The HomePod is late to the game, but the smart speaker market is only now emerging from a long infancy. Over the long term, Apple, like Google, retains significant sustainable advantages over Amazon. Though the Echo line and the Alexa ecosystem have had a significant head start and have dominated the media cycle thus far, Apple’s ecosystem story is broader, larger, and more mature thanks to its established mobile device business.
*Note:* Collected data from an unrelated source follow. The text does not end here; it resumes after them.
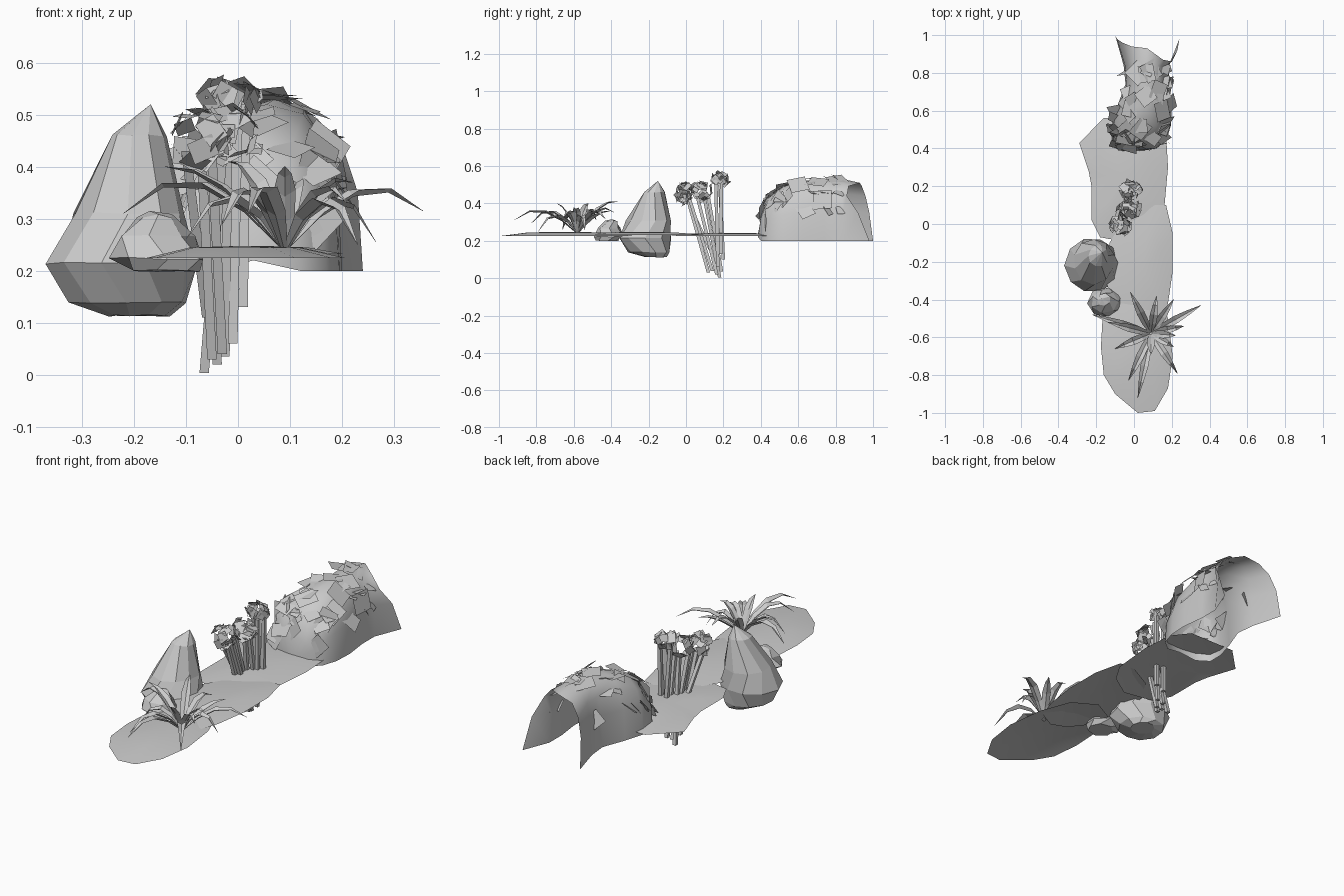
import bpy, math, random
from mathutils import Vector

if "Cube" in bpy.data.objects:
    bpy.data.objects.remove(bpy.data.objects["Cube"])

random.seed(7)


def make(name, verts, faces, smooth=False):
    me = bpy.data.meshes.new(name)
    me.from_pydata([tuple(v) for v in verts], [], faces)
    me.update()
    ob = bpy.data.objects.new(name, me)
    bpy.context.collection.objects.link(ob)
    if smooth:
        for p in me.polygons:
            p.use_smooth = True
    return ob


def grid_faces(rows, cols, closed=False, off=0):
    out = []
    for r in range(rows - 1):
        for c in range(cols if closed else cols - 1):
            d = (c + 1) % cols
            a, b = off + r * cols, off + (r + 1) * cols
            out.append((a + c, a + d, b + d, b + c))
    return out


# ground: three overlapping, slightly domed patches
def ground_patch(name, outline, edge_z, mid_z):
    n = len(outline)
    cx = sum(p[0] for p in outline) / n
    cy = sum(p[1] for p in outline) / n
    verts = []
    for k, z in ((1, edge_z), (0.55, mid_z)):
        verts += [(cx + (x - cx) * k, cy + (y - cy) * k, z) for x, y in outline]
    faces = grid_faces(2, n, True)
    verts.append((cx, cy, mid_z + 0.003))
    faces += [(n + i, n + (i + 1) % n, 2 * n) for i in range(n)]
    make(name, verts, faces, True)


ground_patch("ground_front", [(.02, -1), (.11, -.99), (.18, -.87), (.205, -.7), (.18, -.5), (.12, -.34),
                              (0, -.27), (-.11, -.33), (-.165, -.47), (-.175, -.65), (-.16, -.8), (-.1, -.9)], .225, .245)
ground_patch("ground_middle", [(.05, -.58), (.14, -.53), (.18, -.42), (.205, -.25), (.205, -.05), (.17, .1),
                               (.08, .1), (-.05, .03), (-.13, -.1), (-.15, -.3), (-.1, -.46), (-.03, -.55)], .232, .245)
ground_patch("ground_rear", [(-.16, .56), (-.29, .43), (-.24, .28), (-.225, .2), (-.225, .02), (-.18, -.07),
                             (-.02, -.1), (.1, -.02), (.16, .08), (.18, .3), (.17, .47), (.1, .56)], .225, .24)


# rocks: irregular faceted lofts, rings are (x, y, z, rx, ry)
def rock(name, rings, apex, n, jitter):
    verts, faces = [], grid_faces(len(rings), n, True)
    for k, (x, y, z, rx, ry) in enumerate(rings):
        for i in range(n):
            a = math.tau * (i + 0.5 * (k % 2)) / n
            j = 1 + random.uniform(-jitter, jitter)
            verts.append((x + rx * j * math.cos(a), y + ry * j * math.sin(a), z + random.uniform(-.5, .5) * jitter * .1))
    faces.append(tuple(reversed(range(n))))
    b = (len(rings) - 1) * n
    verts.append(apex)
    faces += [(b + i, b + (i + 1) % n, len(verts) - 1) for i in range(n)]
    make(name, verts, faces)


rock("large_rock", [(-.19, -.16, .114, .06, .06), (-.215, -.2, .14, .115, .115), (-.22, -.22, .215, .143, .148),
                    (-.212, -.2, .31, .11, .118), (-.188, -.168, .46, .053, .058)], (-.168, -.15, .52), 10, .05)
rock("small_rock", [(-.14, -.42, .20, .07, .06), (-.155, -.42, .225, .095, .08), (-.155, -.41, .27, .075, .065),
                    (-.16, -.4, .305, .035, .035)], (-.17, -.395, .315), 7, .08)


# spiky plant: arched leaves with a V cross-section, given as tip and arch height
root = Vector((.09, -.58, .235))
tips = [((.355, -.43, .315), .08), ((.265, -.54, .255), .10), ((.21, -.4, .36), .03), ((-.02, -.36, .41), .05),
        ((-.22, -.48, .31), .10), ((-.10, -.66, .26), .10), ((-.03, -.83, .29), .10), ((.02, -.92, .31), .09),
        ((.23, -.79, .25), .10), ((.21, -.65, .33), .07), ((.12, -.38, .35), .07), ((-.14, -.52, .40), .04),
        ((.09, -.69, .40), .03), ((.22, -.59, .37), .05)]
verts, faces = [], []
for tip, arch in tips:
    tip = Vector(tip)
    d = tip - root
    side = Vector((-d.y, d.x, 0)).normalized()
    off, steps = len(verts), 5
    for k in range(steps):
        t = k / (steps - 1)
        p = root + d * t + Vector((0, 0, arch * 4 * t * (1 - t) * (.7 + .3 * t)))
        w = (.006, .019, .021, .013, .001)[k]
        up = Vector((0, 0, w * .6))
        verts += [p + side * w + up, p, p - side * w + up]
    faces += grid_faces(steps, 3, off=off)
make("spiky_plant", verts, faces)

# flower stems: thin square tubes
stems = [((-.065, .18, .004), (-.03, .10, .42)), ((-.04, .165, .02), (-.06, .06, .44)), ((-.03, .14, .04), (-.05, .02, .42)),
         ((-.05, .12, .03), (-.07, .01, .42)), ((-.025, .19, .035), (-.02, .12, .43)), ((-.01, .17, .06), (0, .16, .5)),
         ((.01, .185, .13), (.015, .19, .52)), ((-.02, .2, .1), (-.04, .18, .52)), ((-.06, .15, .11), (-.1, .0, .43))]
verts, faces = [], []
for a, b in stems:
    off = len(verts)
    for x, y, z in (a, b):
        verts += [(x + sx * .009, y + sy * .009, z) for sx, sy in ((-1, -1), (1, -1), (1, 1), (-1, 1))]
    faces += grid_faces(2, 4, True, off) + [(off + 3, off + 2, off + 1, off), (off + 4, off + 5, off + 6, off + 7)]
make("flower_stems", verts, faces)


# a loose quad leaf facing along a normal
def card(verts, faces, pos, normal, w, h):
    normal = normal.normalized()
    u = normal.cross(Vector((random.uniform(-1, 1), random.uniform(-1, 1), random.uniform(-1, 1)))).normalized()
    v = normal.cross(u)
    off = len(verts)
    verts += [pos - u * w - v * h, pos + u * w - v * h, pos + u * w + v * h, pos - u * w + v * h]
    faces.append((off, off + 1, off + 2, off + 3))


def rand_dir(low=-1):
    return Vector((random.gauss(0, 1), random.gauss(0, 1), random.uniform(low, 1.6))).normalized()


# flower heads: clusters of leaf quads
verts, faces = [], []
for c, r, n in (((-.075, -.01, .455), (.05, .045, .05), 22), ((-.025, .085, .465), (.06, .05, .045), 22),
                ((-.02, .185, .53), (.055, .04, .03), 24)):
    for i in range(n):
        d = rand_dir()
        p = Vector(c) + Vector((d.x * r[0], d.y * r[1], d.z * r[2]))
        card(verts, faces, p, d + rand_dir() * .5, random.uniform(.012, .024), random.uniform(.018, .028))
make("flower_heads", verts, faces)

# bush shell: arch sections (y, left, right, top) closed in front, open ragged rim behind
sections = [(.40, -.06, .12, .33), (.44, -.12, .17, .43), (.52, -.12, .195, .49), (.62, -.09, .2, .52),
            (.74, -.045, .185, .53), (.84, -.055, .185, .53), (0, -.10, .24, .51)]
rim = [1.0, .98, .96, .94, .93, .87, .86, .92, .98]
cols = len(rim)
verts = []
for k, (y, xl, xr, top) in enumerate(sections):
    for i in range(cols):
        a = math.pi * i / (cols - 1)
        c, s = -math.cos(a), math.sin(a)
        c = math.copysign(abs(c) ** .75, c)
        yy = rim[i] if k == len(sections) - 1 else min(y, rim[i] - .03)
        x = (xl + xr) / 2 + c * (xr - xl) / 2
        verts.append(Vector((x, yy, .2 + (top - .2) * s ** .75)))
faces = [f[::-1] for f in grid_faces(len(sections), cols)]
shell = list(verts)
verts = verts + [Vector((.03, .385, .22))]
faces += [(i, i + 1, len(verts) - 1) for i in range(cols - 1)]
make("bush_shell", verts, faces, True)

# bush leaves: quads scattered over the front, top and right of the shell
verts, faces = [], []
for i in range(46):
    k, j = random.choice((0, 0, 1, 1, 1, 2, 2, 3, 3, 4)), random.randint(1, cols - 2)
    p = shell[k * cols + j].lerp(shell[(k + 1) * cols + j], random.random())
    out = p - Vector((.04, .66, .24))
    n = out.normalized() + rand_dir() * .45
    s = random.uniform(.022, .045)
    card(verts, faces, p + out.normalized() * .008, n, s, s * random.uniform(.9, 1.3))
for p, n in (((.02, .8, .53), (.1, .2, 1)), ((.09, .81, .525), (.5, .1, 1)), ((.19, .73, .42), (1, -.2, .2)), ((.15, .6, .5), (1, 0, 1))):
    card(verts, faces, Vector(p), Vector(n), .05, .05)
make("bush_leaves", verts, faces)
Potential buyers faced with the prospect of learning a new virtual assistant, or sticking with the Siri they’re already familiar with, are likely to side with Siri if the ability to execute fundamental tasks is equal or better.
In the long run, Amazon’s growth potential for the Alexa ecosystem is gated by how quickly two competitors with broader, deeper, and more international ecosystems build momentum and get up to speed. These two competitors also have long-run advantages in the amount and quality of user data that is able to be fed to their respective virtual assistants, and the resulting level of personalization and perceptiveness in the assistance that can be provided.
Google and Apple are now both in the market, and HomePod marks the real beginning of the home virtual assistant race. For Amazon, it is also a sign that Alexa’s competitive oxygen is going to be increasingly reduced over time – but only once the HomePod proposition drops in price.